**WHAT YOU ARE ASKED TO DO**
From the line with "0.8, 0.0, 1))" to the line with "obj.name = name", retype every line exactly, including those two, and leave out the rest of the data below.

**Collection entries**
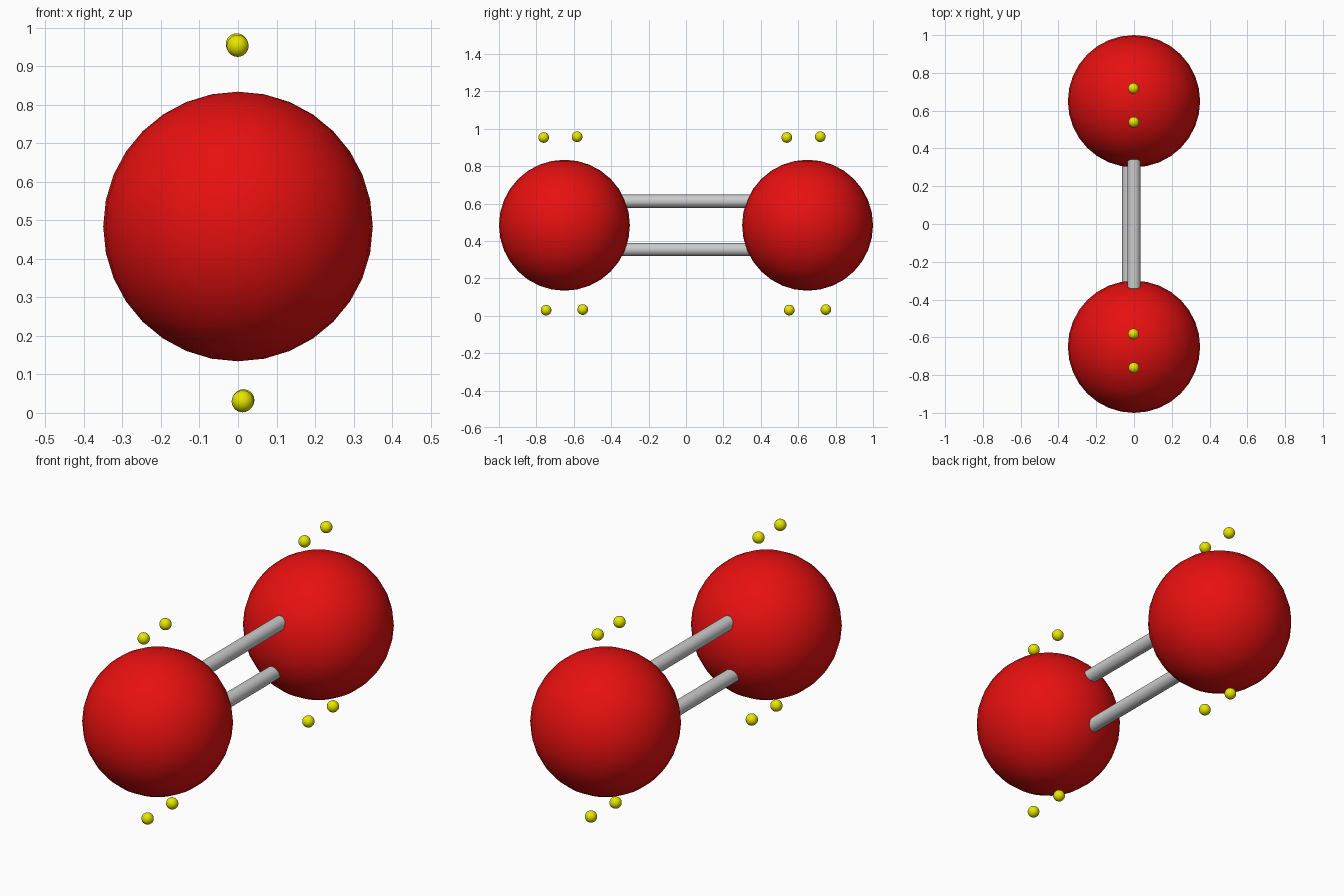
import bpy
from math import radians

if "Cube" in bpy.data.objects:
    bpy.data.objects.remove(bpy.data.objects["Cube"])


def material(name, colour):
    mat = bpy.data.materials.new(name)
    mat.diffuse_color = colour
    mat.use_nodes = True
    mat.node_tree.nodes["Principled BSDF"].inputs["Base Color"].default_value = mat.diffuse_color
    return mat


red = material("atom_red", (0.8, 0.005, 0.005, 1))
yellow = material("electron_yellow", (0.8, 0.8, 0.0, 1))


def ball(name, radius, location, mat):
    bpy.ops.mesh.primitive_uv_sphere_add(segments=32, ring_count=16,
                                         radius=radius, location=location)
    obj = bpy.context.object
    obj.name = name
    obj.data.materials.append(mat)
    bpy.ops.object.shade_smooth()


# Lone-pair electrons, relative y from the atom centre, with x and z
ELECTRONS = {
    "electron_top_a": (-0.001, -0.111, 0.953),
    "electron_top_b": (-0.003, 0.068, 0.957),
    "electron_bottom_a": (0.012, -0.098, 0.030),
    "electron_bottom_b": (0.014, 0.098, 0.033),
}

# Two identical atoms, each with its four electrons
for side, cy in (("front", -0.65), ("back", 0.65)):
    ball(f"atom_{side}", 0.35, (0, cy, 0.484), red)
    for name, (x, dy, z) in ELECTRONS.items():
        ball(f"{name}_{side}", 0.0285, (x, cy + dy, z), yellow)

# Double bond: two parallel rods whose ends sit inside the atoms
for name, x, z in (("bond_upper", 0.0, 0.612), ("bond_lower", -0.028, 0.354)):
    bpy.ops.mesh.primitive_cylinder_add(vertices=32, radius=0.035, depth=0.9,
                                        location=(x, 0, z),
                                        rotation=(radians(90), 0, 0))
    bpy.context.object.name = name
    bpy.ops.object.shade_smooth_by_angle(angle=radians(30))
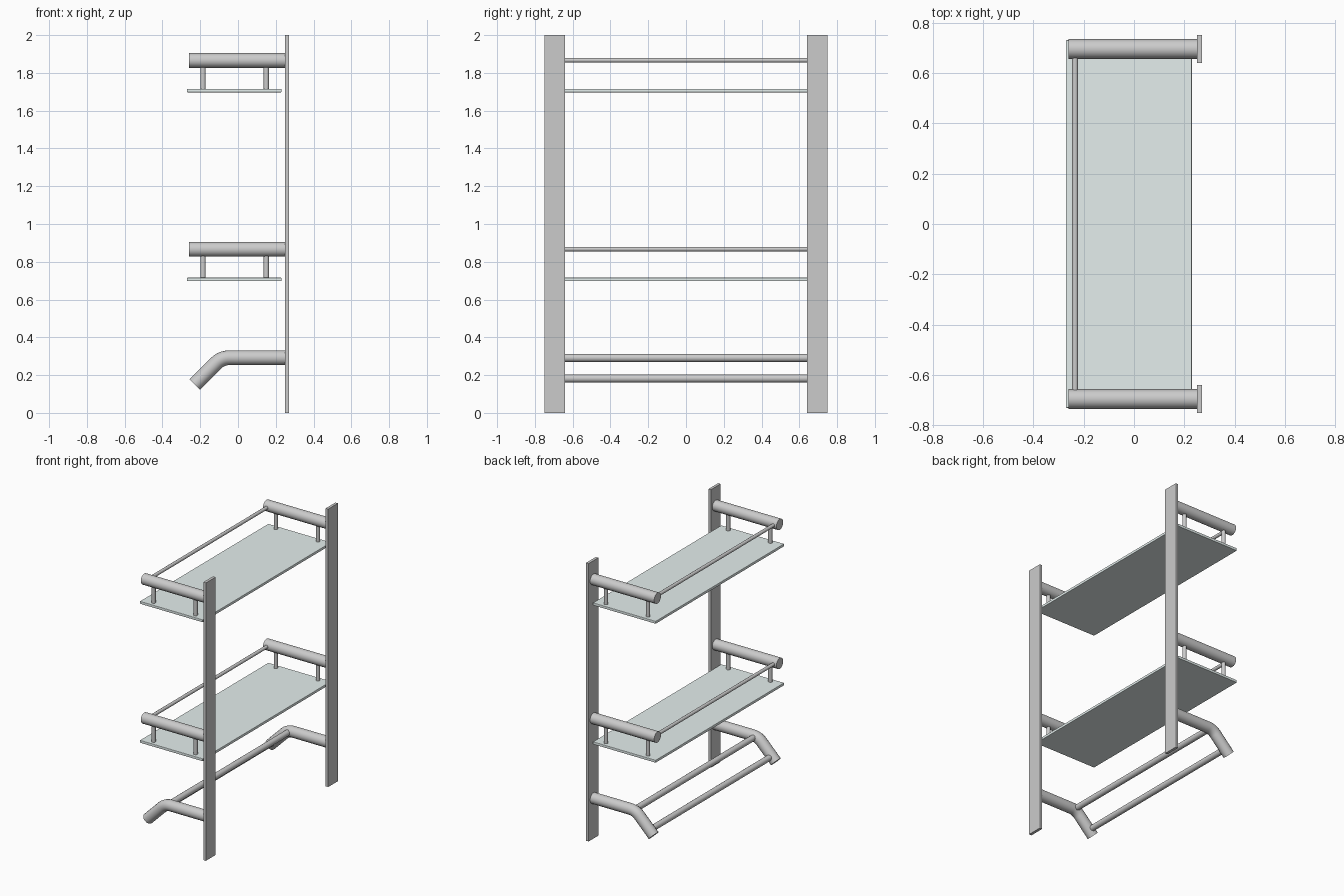
import bpy, bmesh
from math import sin, cos, tan, pi, radians

if "Cube" in bpy.data.objects:
    bpy.data.objects.remove(bpy.data.objects["Cube"])


def box(name, lo, hi, bevel=0.0):
    mesh = bpy.data.meshes.new(name)
    bm = bmesh.new()
    bmesh.ops.create_cube(bm, size=1)
    for v in bm.verts:
        v.co = [(a + b) / 2 + c * (b - a) for a, b, c in zip(lo, hi, v.co)]
    bm.to_mesh(mesh)
    bm.free()
    ob = bpy.data.objects.new(name, mesh)
    bpy.context.collection.objects.link(ob)
    if bevel:
        mod = ob.modifiers.new("soft_edges", "BEVEL")
        mod.width = bevel
        mod.segments = 2
    return ob


def tube(name, points, radius):
    """Capped round tube along a path."""
    curve = bpy.data.curves.new(name, "CURVE")
    curve.dimensions = "3D"
    curve.bevel_depth = radius
    curve.bevel_resolution = 6
    curve.use_fill_caps = True
    spline = curve.splines.new("POLY")
    spline.points.add(len(points) - 1)
    for p, co in zip(spline.points, points):
        p.co = (*co, 1)
    ob = bpy.data.objects.new(name, curve)
    bpy.context.collection.objects.link(ob)
    bpy.ops.object.select_all(action="DESELECT")
    ob.select_set(True)
    bpy.context.view_layer.objects.active = ob
    bpy.ops.object.convert(target="MESH")
    ob = bpy.context.view_layer.objects.active
    # weld the caps and keep their rims sharp
    bm = bmesh.new()
    bm.from_mesh(ob.data)
    bmesh.ops.remove_doubles(bm, verts=bm.verts, dist=1e-5)
    bmesh.ops.recalc_face_normals(bm, faces=bm.faces)
    bm.to_mesh(ob.data)
    bm.free()
    bpy.ops.object.shade_smooth_by_angle(angle=radians(35))
    return ob


glass = bpy.data.materials.new("pale_glass")
glass.diffuse_color = (0.78, 0.86, 0.85, 1)
glass.use_nodes = True
glass.node_tree.nodes["Principled BSDF"].inputs["Base Color"].default_value = glass.diffuse_color

SIDE_Y = 0.695   # centre line of side tubes and arms
SIDES = (("left", -1), ("right", 1))

# Wall uprights
for side, s in SIDES:
    y0, y1 = sorted((s * 0.64, s * 0.75))
    box(f"upright_{side}", (0.25, y0, 0), (0.27, y1, 2))

# Two glass shelves hung from side tubes
for level, z in (("lower", 0.697), ("upper", 1.697)):
    shelf = box(f"{level}_shelf", (-0.27, -0.73, z), (0.23, 0.73, z + 0.019), 0.003)
    shelf.data.materials.append(glass)
    tz = z + 0.169
    for side, s in SIDES:
        y = s * SIDE_Y
        tube(f"{level}_side_tube_{side}", [(-0.26, y, tz), (0.25, y, tz)], 0.039)
        for where, x in (("front", -0.185), ("back", 0.15)):
            tube(f"{level}_{where}_post_{side}", [(x, y, z + 0.015), (x, y, tz - 0.03)], 0.014)
    tube(f"{level}_guard_rail", [(-0.234, -SIDE_Y, tz + 0.001), (-0.234, SIDE_Y, tz + 0.001)], 0.012)

# Bent towel arms: straight, 45 degree bend, straight
ARM_Z, CORNER_X, R = 0.292, -0.087, 0.1
start_x = CORNER_X + R * tan(pi / 8)
path = [(0.25, ARM_Z)]
for i in range(9):
    a = i / 8 * pi / 4
    path.append((start_x - R * sin(a), ARM_Z - R + R * cos(a)))
path.append((-0.229, 0.15))
for side, s in SIDES:
    tube(f"towel_arm_{side}", [(x, s * SIDE_Y, z) for x, z in path], 0.039)

# Towel bars
for name, x, z in (("back", -0.07, 0.291), ("front", -0.198, 0.182)):
    tube(f"towel_bar_{name}", [(x, -SIDE_Y, z), (x, SIDE_Y, z)], 0.021)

**EXERCISE SOLUTION**
yellow = material("electron_yellow", (0.8, 0.8, 0.0, 1))


def ball(name, radius, location, mat):
    bpy.ops.mesh.primitive_uv_sphere_add(segments=32, ring_count=16,
                                         radius=radius, location=location)
    obj = bpy.context.object
    obj.name = name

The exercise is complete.